The fifth chapter of the Second Treatise is arguably the most influential writing ever penned by John Locke.  Chapter 5 deals with his anthropology, along with his defense of property and labor – and how “divine workmanship” led to property and how property and labor is leading us out of the state of nature and toward civil … Continue reading John Locke’s “Second Treatise,” Part II: Anthropology & Theory of Labor

John Locke’s “Second Treatise,” Part I: State of Nature & State of War

John Locke is commonly thought of as the “father of limited government” and the progenitor of the rights-based tradition of political philosophy called “liberalism.”  He is often contrasted with the absolutism of Hobbes: Locke’s government is minimal where Hobbes’s government is all-powerful, Locke’s State of Nature is good and benign where Hobbes’s state of nature … Continue reading John Locke’s “Second Treatise,” Part I: State of Nature & State of War

Rousseau: The Second Discourse on Inequality

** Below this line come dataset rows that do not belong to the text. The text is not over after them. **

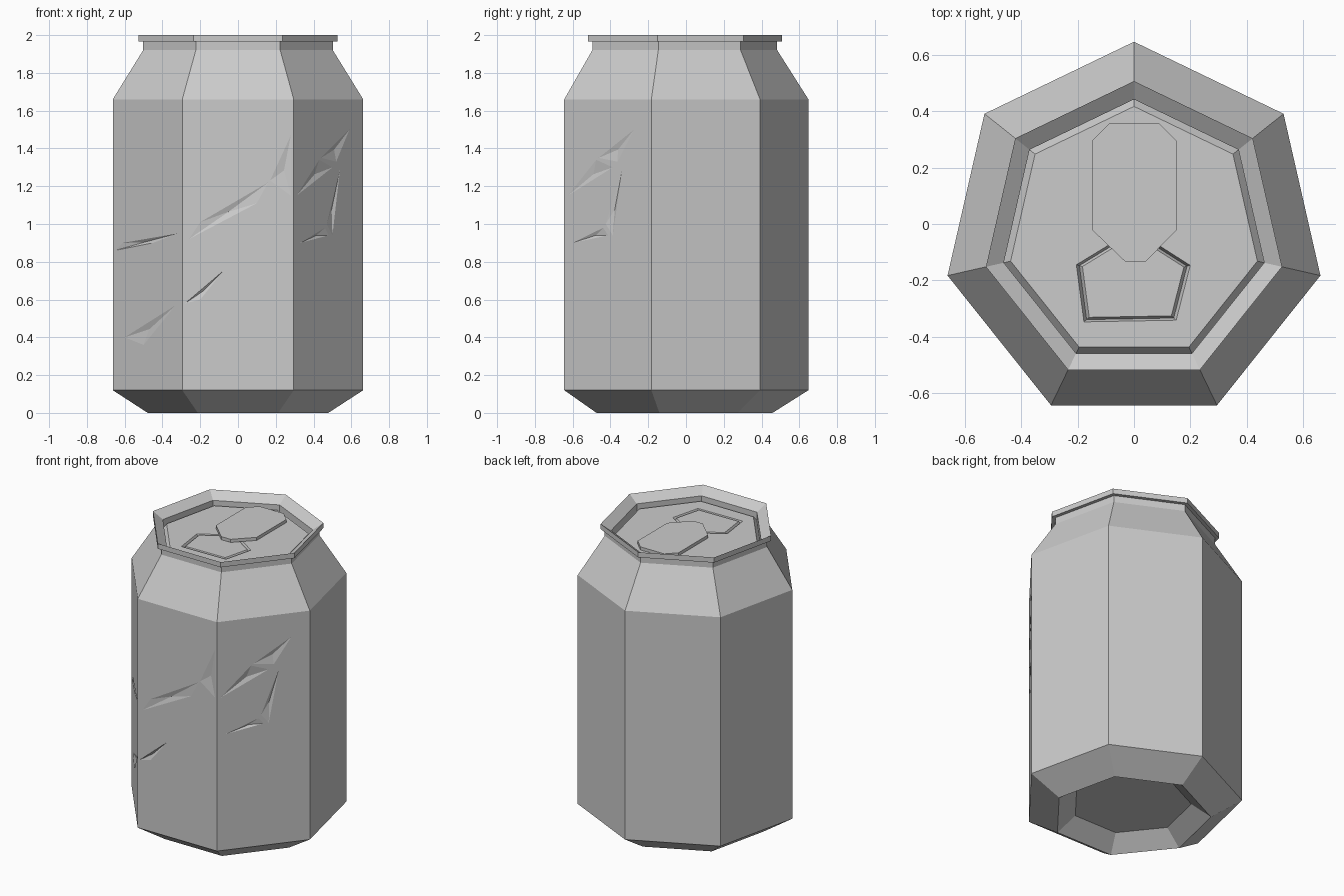
import bpy, bmesh
from math import sin, cos, pi
from mathutils import Vector

if "Cube" in bpy.data.objects:
    bpy.data.objects.remove(bpy.data.objects["Cube"])

SIDES, CENTRE_Y, LID_Z = 7, -0.032, 1.93

metal = bpy.data.materials.new("grey_metal")
metal.use_nodes = True
grey = (0.6, 0.6, 0.6, 1)
metal.diffuse_color = grey
metal.node_tree.nodes["Principled BSDF"].inputs["Base Color"].default_value = grey


def finish(bm, name):
    bmesh.ops.recalc_face_normals(bm, faces=bm.faces)
    mesh = bpy.data.meshes.new(name)
    bm.to_mesh(mesh)
    bm.free()
    mesh.materials.append(metal)
    obj = bpy.data.objects.new(name, mesh)
    bpy.context.collection.objects.link(obj)
    return obj


def loop(bm, points):
    return [bm.verts.new(p) for p in points]


def heptagon(radius, z):
    angles = [pi / 2 + 2 * pi * k / SIDES for k in range(SIDES)]
    return [Vector((radius * cos(a), CENTRE_Y + radius * sin(a), z)) for a in angles]


def bridge(bm, a, b, skip=()):
    n = len(a)
    for i in range(n):
        if i not in skip:
            j = (i + 1) % n
            bm.faces.new((a[i], a[j], b[j], b[i]))


def fill_around(bm, outer, holes, normal):
    """Fill a flat outline, leaving the given loops open."""
    edges = []
    for ring in [outer] + holes:
        for i, v in enumerate(ring):
            pair = (v, ring[(i + 1) % len(ring)])
            edges.append(bm.edges.get(pair) or bm.edges.new(pair))
    bmesh.ops.triangle_fill(bm, use_beauty=True, edges=edges, normal=normal)


def shrink(points, factor, dz):
    mid = sum(points, Vector()) / len(points)
    return [mid + (p - mid) * factor + Vector((0, 0, dz)) for p in points]


# Can shell: recessed base, wall, shoulder, neck, rim and countersink
profile = [(.37, .09), (.49, 0), (.68, .12), (.68, 1.66), (.515, 1.92), (.515, 1.965),
           (.54, 1.965), (.54, 2), (.475, 1.955), (.475, 1.9), (.45, LID_Z)]

# Crumple dents on three wall panels, as (x, z) outlines seen from the front
dents = {
    2: [[(-.65, .86), (-.61, .9), (-.32, .95), (-.45, .9)],
        [(-.6, .4), (-.33, .57), (-.5, .36)]],
    3: [[(-.26, .92), (-.2, 1.01), (.16, 1.22), (.1, 1.11)],
        [(.17, 1.23), (.28, 1.47), (.28, 1.15)],
        [(-.28, .58), (-.08, .75), (-.2, .6)]],
    4: [[(.31, 1.15), (.43, 1.34), (.5, 1.3)],
        [(.44, 1.35), (.59, 1.5), (.52, 1.33)],
        [(.54, 1.29), (.5, .94), (.47, 1.0)],
        [(.33, .9), (.46, .98), (.48, .94)]],
}

bm = bmesh.new()
rings = [loop(bm, heptagon(r, z)) for r, z in profile]
bm.faces.new(rings[0])
for i in range(len(rings) - 1):
    bridge(bm, rings[i], rings[i + 1], skip=dents if i == 2 else ())

low, high = rings[2], rings[3]
for side, outlines in dents.items():
    a, b = low[side].co, low[side + 1].co
    outward = (b - a).cross(Vector((0, 0, 1))).normalized()
    holes = []
    for outline in outlines:
        points = []
        for x, z in outline:
            p = a.lerp(b, (x - a.x) / (b.x - a.x))
            points.append(Vector((p.x, p.y, z)))
        hole = loop(bm, points)
        apex = bm.verts.new(sum(points, Vector()) / len(points) - outward * .01)
        for i, v in enumerate(hole):
            bm.faces.new((v, hole[(i + 1) % len(hole)], apex))
        holes.append(hole)
    outer = [low[side], low[side + 1], high[side + 1], high[side]]
    fill_around(bm, outer, holes, outward)
finish(bm, "can_body")

# Lid with a V-shaped score line around the opening panel
opening = [Vector((x, y, LID_Z)) for x, y in
           [(-.205, -.145), (-.178, -.348), (.15, -.342), (.2, -.147), (0, -.02)]]
bm = bmesh.new()
outer = loop(bm, heptagon(.45, LID_Z))
score = [loop(bm, shrink(opening, f, dz)) for f, dz in [(1, 0), (.945, -.02), (.89, 0)]]
fill_around(bm, outer, [score[0]], Vector((0, 0, 1)))
bridge(bm, score[0], score[1])
bridge(bm, score[1], score[2])
bm.faces.new(score[2])
finish(bm, "lid")

# Pull tab
tab = [(-.15, .295), (-.088, .357), (.09, .357), (.153, .295),
       (.153, -.02), (.04, -.135), (-.03, -.135), (-.15, -.02)]
bm = bmesh.new()
bottom, top = [loop(bm, [(x, y, z) for x, y in tab]) for z in (LID_Z + .004, LID_Z + .025)]
bridge(bm, bottom, top)
bm.faces.new(bottom)
bm.faces.new(top)
finish(bm, "pull_tab")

Rousseau’s second discourse on inequality builds from his first.  The second discourse contains his famous depiction of the noble savage, how man loses his freedom and equality through the establishment of property and society, and his ruminations about how reason corrupts human living and how knowledge is used as a tool of oppression and violence.  … Continue reading Rousseau: The Second Discourse on Inequality

Rousseau: The First Discourse on Inequality

Rousseau begins his Discourses on Inequality by stating he is examining the question of man – quid sit homo – that eternal question that is at the bedrock of philosophy.  Chronologically, Rousseau wrote the Discourses before the Social Contract, but the two works complement one another and should be read together.  Within the Discourses Rousseau’s attacks include Aristotle, natural philosophy, Grotius, Hobbes, and … Continue reading Rousseau: The First Discourse on Inequality

Machiavelli’s Discourses on Livy (3/5): Libido Dominandi, Individualism, and Greatness

One of the peculiar twists of Machiavelli is how he inverts the Augustinian worldview. Saint Augustine of Hippo famously said that man, in his fallenness, lusted for domination. Man, in his estrangement and depravity, lusted to control others. Fallen man lives in conflict. Machiavelli inherits this anthropological truth but turns it on its head. It … Continue reading Machiavelli’s Discourses on Livy (3/5): Libido Dominandi, Individualism, and Greatness

The Anatomy and Specters of Fascism, IV: Nazism

Of all the fascist movements, German fascism (or “National Socialism”) is probably the most famous and least understood.  Fascism in Germany was the epicenter of the brief life of fascism, produced a number of intellectuals – serious and forgotten – from which we are able to derive a lineage of fascist philosophy.  While antecedent roots … Continue reading The Anatomy and Specters of Fascism, IV: Nazism

The Roman Stoics: Cato and Seneca

Cato and Seneca (the Youngers) are two of the most important pre-Christian Roman philosophers.  While Cicero is the most famous of the Stoic philosophers, the issue of them being “stoic” philosophers is a matter of strong contention since they’re not fully “stoic” in the original Greek sense.  Stoicism is another classical rationalist school of thought.  … Continue reading The Roman Stoics: Cato and Seneca